Funny thing is, all four of tennis’s majors have very good social media platforms. They know how that particular part of the game works. But what they wanted to show, in the wake of Osaka’s decision not to conduct press conferences in Paris, was control. In a weird way it harkened back to the 1960s. Back then, all four tournaments were strictly amateur, and professional players were forbidden from playing in them.
It took the likes of Rod Laver to plug away for five years on a kind of rogue professional circuit before those tournaments woke up and ‘allowed’ the pros to play in them.
In the current age, there is no chance those events would ban one of its biggest players for five years as was the case in the 60s. But that old measure of control remains, not just in tennis, but other sports too.
Administrators remain out of touch with the modern age. The language used in the initial statement following Osaka’s withdrawal from Roland Garros, illustrated that clearly. The French Tennis Federation president, Gilles Moretton – a 63 year old man – wished Osaka “the quickest possible recovery”, as if depression was some sort of calf strain.
Fortunately there was a revision later.
Osaka has been both open and closed off in her statement announcing her withdrawal from the French Open this week. In that regard it is she who now has control for her message. She doesn’t need the ‘traditional media’ nor the majors to explain herself.
That is an assertion of power that modern athletes have. How she utilises that will have far reaching implications for administrators, sponsors and media.
Administrators certainly need to change course in how they manage their respective sports. One would have thought lessons would have been learned from the 60s.
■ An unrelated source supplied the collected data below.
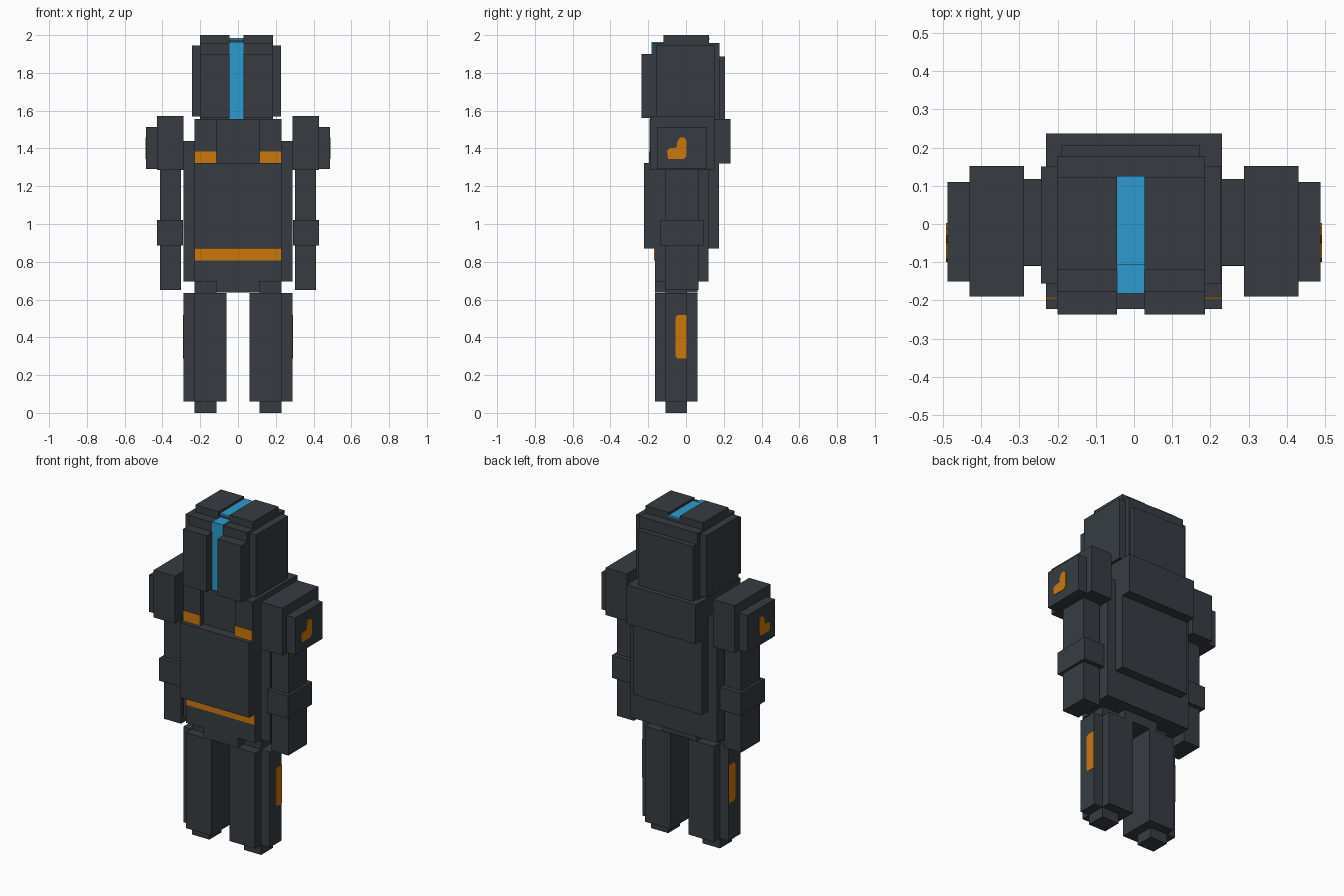
import bpy
import bmesh

cube = bpy.data.objects.get("Cube")
if cube:
    bpy.data.objects.remove(cube, do_unlink=True)


def make_material(name, rgb):
    mat = bpy.data.materials.new(name)
    mat.use_nodes = True
    color = (*rgb, 1)
    mat.diffuse_color = color
    mat.node_tree.nodes["Principled BSDF"].inputs["Base Color"].default_value = color
    return mat


GREY = make_material("dark slate grey", (0.038, 0.046, 0.055))
ORANGE = make_material("amber orange", (0.60, 0.19, 0.004))
BLUE = make_material("sky blue", (0.027, 0.33, 0.61))


def finish(name, bm, mat):
    bmesh.ops.recalc_face_normals(bm, faces=bm.faces)
    mesh = bpy.data.meshes.new(name)
    bm.to_mesh(mesh)
    bm.free()
    mesh.materials.append(mat)
    obj = bpy.data.objects.new(name, mesh)
    bpy.context.scene.collection.objects.link(obj)
    return obj


def box(name, x, y, z, mat=GREY):
    """Box given by its (min, max) along each axis."""
    bm = bmesh.new()
    bmesh.ops.create_cube(bm, size=1)
    for v in bm.verts:
        v.co = [r[0] if c < 0 else r[1] for c, r in zip(v.co, (x, y, z))]
    return finish(name, bm, mat)


def pair(name, x, y, z, mat=GREY):
    """Two boxes mirrored across the centre plane."""
    box("left_" + name, x, y, z, mat)
    box("right_" + name, (-x[1], -x[0]), y, z, mat)


def side_plate(name, outline, x, mat):
    """Thin painted plate on both outer sides, from a (y, z) outline."""
    for side, sign in (("left_", 1), ("right_", -1)):
        bm = bmesh.new()
        face = bm.faces.new([bm.verts.new((sign * x, y, z)) for y, z in outline])
        out = bmesh.ops.extrude_face_region(bm, geom=[face])["geom"]
        moved = [v for v in out if isinstance(v, bmesh.types.BMVert)]
        bmesh.ops.translate(bm, verts=moved, vec=(sign * 0.004, 0, 0))
        finish(side + name, bm, mat)


# Head core, cheek plates, face plates and crown plates
box("head", (-0.2, 0.185), (-0.177, 0.177), (1.55, 1.957))
box("right_ear_plate", (-0.243, -0.2), (-0.155, 0.15), (1.57, 1.945))
box("left_ear_plate", (0.185, 0.228), (-0.155, 0.15), (1.57, 1.945))
box("head_back_plate", (-0.19, 0.172), (0.17, 0.207), (1.555, 1.887))
for side, x in (("right", (-0.2, -0.045)), ("left", (0.028, 0.185))):
    box(side + "_face_plate", x, (-0.236, -0.17), (1.56, 1.9))
    box(side + "_crown_plate", x, (-0.12, 0.123), (1.95, 2.0))

# Blue stripe over the face and crown
STRIPE = (-0.045, 0.028)
box("face_stripe", STRIPE, (-0.182, -0.174), (1.555, 1.963), BLUE)
box("brow_stripe", STRIPE, (-0.18, -0.1), (1.954, 1.963), BLUE)
box("crown_stripe_base", STRIPE, (-0.105, 0.123), (1.95, 1.979))
box("crown_stripe", STRIPE, (-0.107, 0.125), (1.978, 1.986), BLUE)

# Torso
box("torso", (-0.288, 0.288), (-0.108, 0.118), (0.695, 1.44))
box("upper_chest", (-0.23, 0.23), (-0.165, 0.236), (1.32, 1.555))
pair("chest_strap", (0.115, 0.23), (-0.192, -0.16), (1.32, 1.555))
pair("chest_badge", (0.115, 0.23), (-0.196, -0.19), (1.322, 1.385), ORANGE)
box("chest_plate", (-0.23, 0.23), (-0.222, -0.1), (0.87, 1.322))
box("back_plate", (-0.23, 0.23), (0.1, 0.176), (0.87, 1.322))

# Waist and hips
box("waist", (-0.23, 0.23), (-0.165, 0.06), (0.695, 0.872))
box("belt", (-0.23, 0.23), (-0.169, -0.163), (0.806, 0.869), ORANGE)
box("pelvis", (-0.115, 0.115), (-0.165, 0.06), (0.637, 0.7))
pair("hip", (0.115, 0.23), (-0.108, 0.005), (0.63, 0.7))

# Arms
pair("shoulder_joint", (0.23, 0.3), (-0.106, 0.066), (1.3, 1.44))
pair("shoulder", (0.288, 0.43), (-0.19, 0.152), (1.287, 1.572))
pair("shoulder_pad", (0.42, 0.488), (-0.15, 0.11), (1.29, 1.513))
pair("arm", (0.302, 0.414), (-0.112, 0.065), (0.65, 1.3))
pair("elbow_band", (0.29, 0.43), (-0.137, 0.092), (0.885, 1.022))
side_plate("shoulder_mark", [
    (-0.095, 1.345), (-0.01, 1.345), (0.002, 1.36), (0.002, 1.445),
    (-0.01, 1.458), (-0.03, 1.458), (-0.045, 1.44), (-0.05, 1.405),
    (-0.09, 1.4), (-0.1, 1.385)], 0.487, ORANGE)

# Legs
pair("leg", (0.06, 0.23), (-0.165, 0.062), (0.06, 0.636))
pair("outer_leg", (0.22, 0.288), (-0.11, 0.005), (0.06, 0.636))
pair("foot", (0.115, 0.23), (-0.108, 0.005), (0.0, 0.07))
side_plate("leg_mark", [
    (-0.045, 0.287), (0.004, 0.287), (0.004, 0.518), (-0.045, 0.518),
    (-0.055, 0.505), (-0.055, 0.3)], 0.287, ORANGE)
Osaka will take the time she needs to try and manage her mental health. She needs to look after her well-being first. The majors, and sports administrators generally, need to get with the times.